In May, one Arizona utility signed a 20-year contract to buy energy at what is reportedly the lowest price for solar photovoltaic power achieved in the U.S. to date—below $0.03/kWh. Wind has already achieved all-in costs of $0.015-0.025/kWh with tax credits, and could be a $0.02 -0.03/kWh product, even without tax credits, by early next decade, largely driven by improvements in wind turbine technology—taller tower design and wider rotor diameters that could drive net capacity factors to nearly 60%.
What are the implications for the future? It will not require a massive $100 Trillion tax subsidized carbon abatement program that was the key to the Paris Accord to solve global pollution problems. The Paris Accords punished the American taxpayer without really solving global climate change, at least to the extent of human carbon contribution. Other countries who are the real polluters and carbon abusers were left to continue as they have been with no requirement to address their contribution for 30 more years. So the Paris Accord seemed to be more about damaging the American and other Western economies to the benefit of emerging Asian economies. It was correct for President Trump to remove America from the Paris Accord with a statement that a re-entry might be considered with improved terms of participation for America.
How important is the Paris Accord to future global climate? We already have the carbon reduction solution at hand. It is the improving economics of renewable resources, which beyond solar and wind also include nuclear, hydro, tidal and geothermal power. Beyond refining production and deployment techniques, the historic issue with renewable electric energy sources has always been the economic and effective storage of electrical power. Storage batteries were just not space and weight efficient nor cost-effective. They still aren’t as good as thy will be. But every year there is additional progress with Lithium Ion the big breakthrough in the past 10 years. What additional improvements are possible both in the efficiency of generating sources like solar, which has moved from 15% to 30% efficiency in converting solar energy to electricity the past few years, and the cost-effectiveness of manufacturing and storage?
If current trends continue, like most new technologies, prices for renewables will continue to drive towards zero. What happens when the effective cost of oil exceeds $0.10 / kWh (as sources become more expensive to explore and produce through technologies like fracing or deep-water drilling) while electricity dives under $0.02 / kWh. When renewable energy is nearly free, there will be no reason to go through the cost and risk of developing carbon-based fuels.

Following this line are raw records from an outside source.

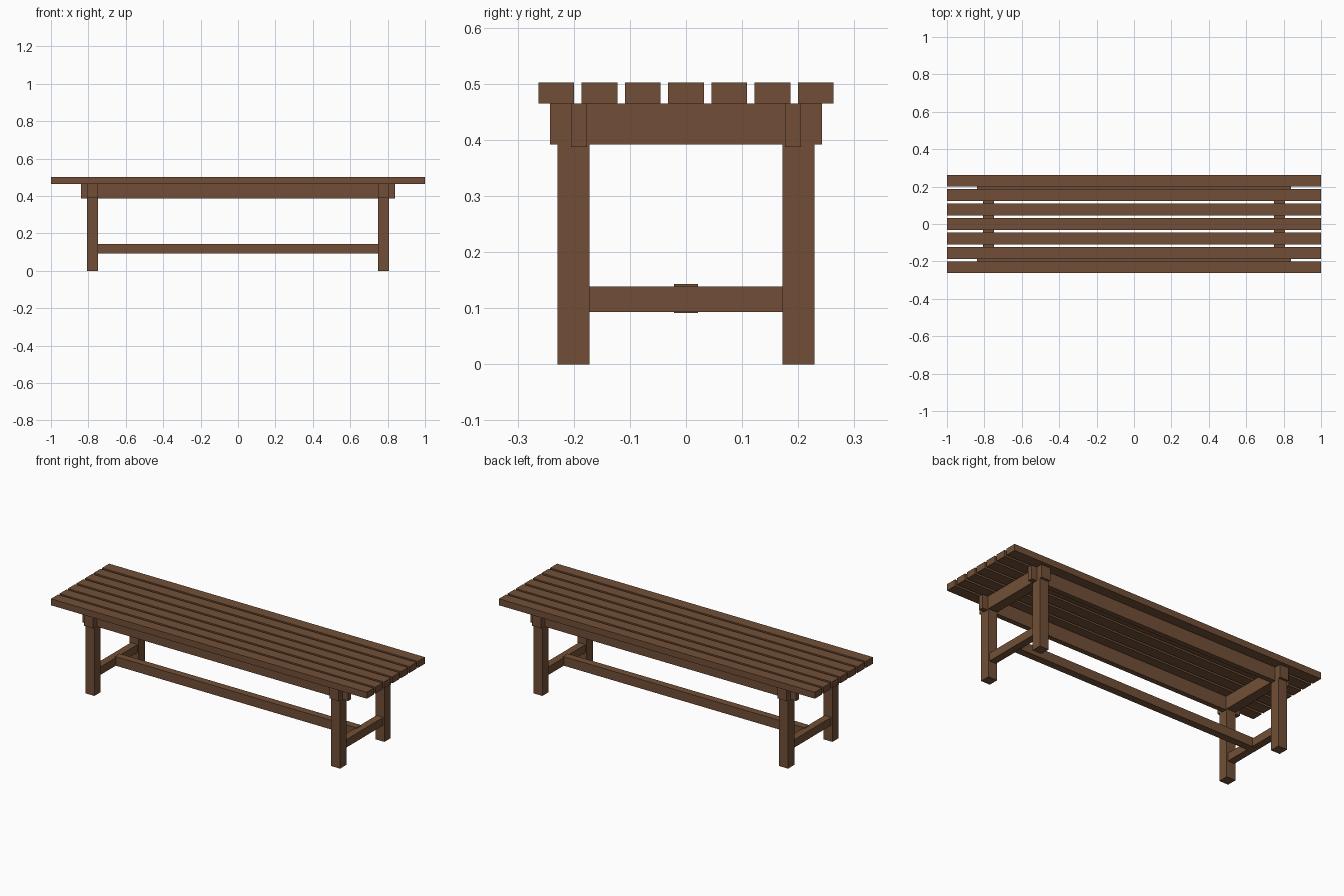
import bpy

if "Cube" in bpy.data.objects:
    bpy.data.objects.remove(bpy.data.objects["Cube"])

wood = bpy.data.materials.new("brown wood")
wood.diffuse_color = (0.165, 0.078, 0.038, 1)
wood.use_nodes = True
wood.node_tree.nodes["Principled BSDF"].inputs["Base Color"].default_value = wood.diffuse_color


def box(name, x, y, z):
    """Box from (min, max) ranges on each axis."""
    verts = [(a, b, c) for a in x for b in y for c in z]
    faces = [(0, 1, 3, 2), (4, 6, 7, 5), (0, 4, 5, 1),
             (2, 3, 7, 6), (0, 2, 6, 4), (1, 5, 7, 3)]
    mesh = bpy.data.meshes.new(name)
    mesh.from_pydata(verts, [], faces)
    mesh.materials.append(wood)
    obj = bpy.data.objects.new(name, mesh)
    bpy.context.collection.objects.link(obj)
    return obj


def around(centre, half):
    return (centre - half, centre + half)


# Seat slats
for i in range(7):
    box(f"seat_slat_{i + 1}", (-1, 1), around((i - 3) * 0.0771, 0.0317), (0.465, 0.502))

# Long aprons under the seat
for side, s in (("front", -1), ("back", 1)):
    box(f"{side}_apron", (-0.84, 0.84), around(s * 0.1905, 0.0145), (0.387, 0.465))

# End frames: legs, upper cross rail, lower cross rail
for end, e in (("left", -1), ("right", 1)):
    cx = e * 0.778
    for side, s in (("front", -1), ("back", 1)):
        box(f"{side}_{end}_leg", around(cx, 0.0285), around(s * 0.2005, 0.0285), (0, 0.392))
    box(f"{end}_upper_cross_rail", around(cx, 0.0285), (-0.242, 0.242), (0.392, 0.465))
    box(f"{end}_lower_cross_rail", around(cx, 0.021), (-0.172, 0.172), (0.093, 0.139))

# Long stretcher joining the end frames
box("centre_stretcher", (-0.765, 0.765), (-0.021, 0.021), (0.091, 0.143))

This is the world’s future: free energy. This will drive innovation and adoption of electric transportation and production. Electricity can be effectively substituted for every kind of power source, except for, perhaps, jet and rocket engines. Even flight may someday be electrically driven through electric impulse. Elon Musk is always looking for more ways to increase his investment in electric power sources and storage like the Gigafactory in Reno, Nevada. He has proposed just such an electrically driven jet aircraft, with vertical takeoff and landing capability (VTOL). Once such ideas are proposed and proven technically feasible, it is only a matter of time until regulatory, consumer-acceptance, production and economic-return issues are overcome and such technologies become reality.